The COVID-19 pandemic presents limitations to mobility and access to health care due to disruptions in transportation and decrease in funding to reproductive health. Prior to the pandemic, over 19 million low-income women of color were forced to navigate contraceptive deserts, which are defined as counties lacking reasonable access to a health center that provides a full array of contraceptive methods. These deserts were created as a result of cuts in Obama care funding and subsequent clinic closures. Additionally, the “gag rule” slashed the Title X national family financial planning capacity by fifty percent, thus endangering approximately 1.6 million women nationwide. Title X is a federally funded program aimed at providing family planning services for low-income individuals. The “gag rule” forced clinics to leave the network of Title X providers due to its restrictive policies on family planning. These barriers make access to affordable contraception and family planning a herculean task for women and have disproportionately affected women of color during the COVID-19 pandemic

PPE shortages, mass casualties, and economic stimulus plans are definite challenges that health care workers and legislators face today. However, it is also essential that contraception and family planning are included in the national state of emergency protocols. The COVID-19 pandemic has highlighted disparities in access to affordable and quality reproductive health care nationwide, especially for women of color. Fortunately, the Pan American Health Organization has created recommendations to enhance adequate access to contraception and family planning. The recommendations ensure that contraception options are included in the supplies distributed in times of disaster and that obstetrics and gynecology doctors, nurses and medical personnel are staffed in temporary shelters and refuges. Lobbying, voting, communicating with representatives at the state and federal level and developing social media awareness campaigns are key to bringing about change. Policymakers, health care providers, and women must recognize that access to contraception is power and freedom, and continue to work towards being active advocates for all women’s health moving forward.

Image credit: square the circle1 by spentpenny licensed under CC BY-NC-ND 2.0 license.

Ritha Mera Ritha Mera (1 Posts)

Medical Student Contributor

Windsor University School of Medicine

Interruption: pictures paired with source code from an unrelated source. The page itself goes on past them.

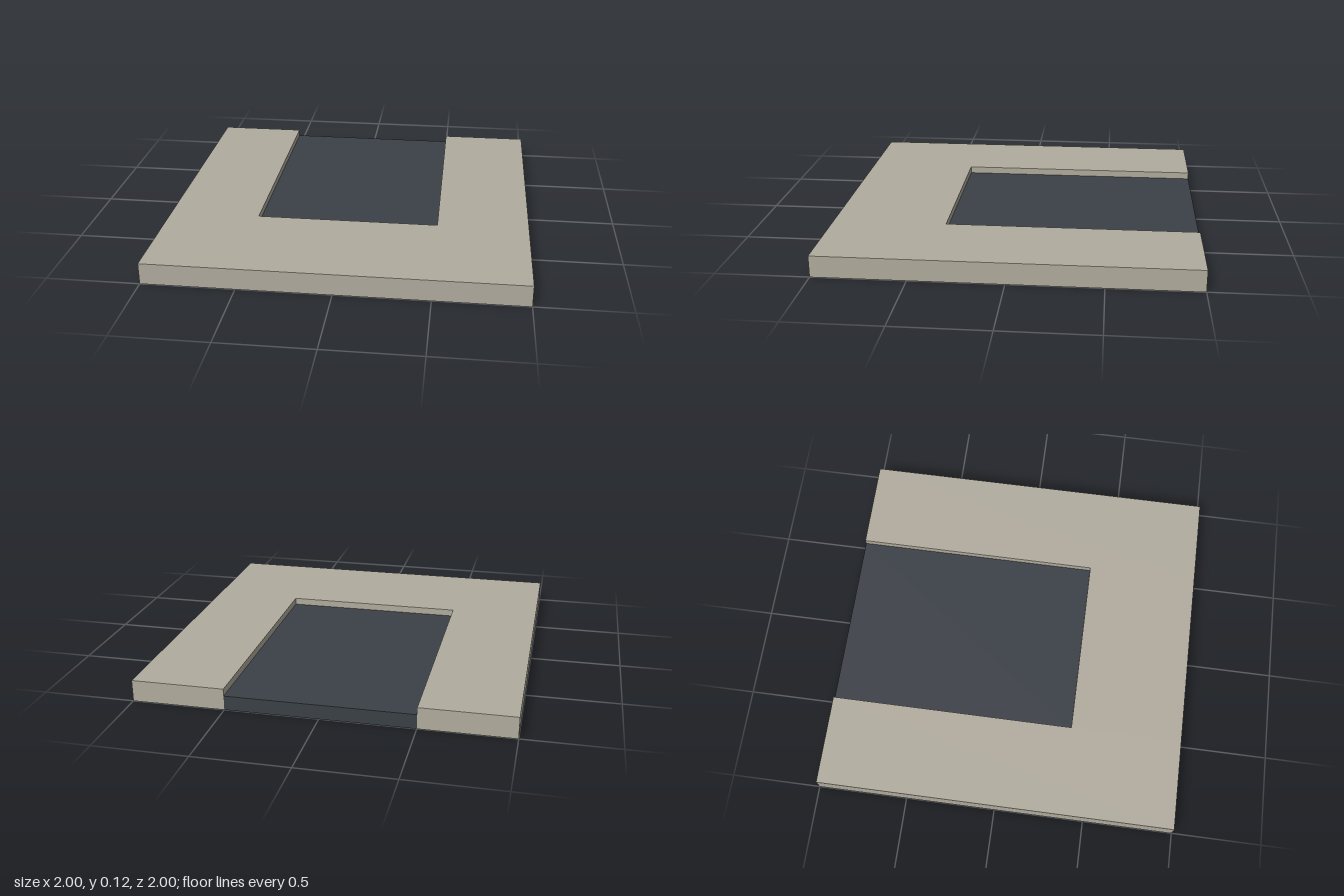
import * as THREE from 'three';

const HEIGHT = 0.117, FLOOR = 0.078, INNER = 0.5, NOTCH_Z = 0.375;

// Box standing on y = 0 that keeps only the listed faces (thin sheets)
const FACES = ['px', 'nx', 'py', 'ny', 'pz', 'nz'];
function shell(name, x0, x1, h, z0, z1, keep, material) {
  const geo = new THREE.BoxGeometry(x1 - x0, h, z1 - z0);
  const all = Array.from(geo.index.array);
  geo.setIndex(keep.flatMap((f) => {
    const start = FACES.indexOf(f) * 6;
    return all.slice(start, start + 6);
  }));
  geo.clearGroups();
  geo.translate((x0 + x1) / 2, h / 2, (z0 + z1) / 2);
  const mesh = new THREE.Mesh(geo, material);
  mesh.name = name;
  return mesh;
}

export function createModel() {
  const stone = new THREE.MeshStandardMaterial({ name: 'beige stone', color: 0xb1ac9e, side: THREE.DoubleSide });
  const asphalt = new THREE.MeshStandardMaterial({ name: 'dark asphalt', color: 0x3b4047, side: THREE.DoubleSide });
  const group = new THREE.Group();
  group.name = 'pavedTile';

  // Side strips: hollow, open underneath
  const hollow = ['px', 'nx', 'py', 'pz', 'nz'];
  group.add(shell('leftPavement', INNER, 1, HEIGHT, -1, 1, hollow, stone));
  group.add(shell('rightPavement', -1, -INNER, HEIGHT, -1, 1, hollow, stone));

  // Front strip closing the end of the recess
  group.add(shell('frontPavement', -INNER, INNER, HEIGHT, NOTCH_Z, 1, ['py', 'ny', 'pz', 'nz'], stone));

  // Sunken road surface with its rear edge
  group.add(shell('roadSurface', -INNER, INNER, FLOOR, -1, NOTCH_Z, ['py', 'nz'], asphalt));
  return group;
}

I am a first-generation immigrant from Portoviejo, Manabi, Ecuador. Navigating and experiencing life in my community has shaped and fueled my passion for women's reproductive health and education. I firmly believe education and accessible health care are the most powerful tools against disease. I am fascinated by Family medicine and Obstetrics/Gynecology because they allow for primary prevention and education in reproductive health.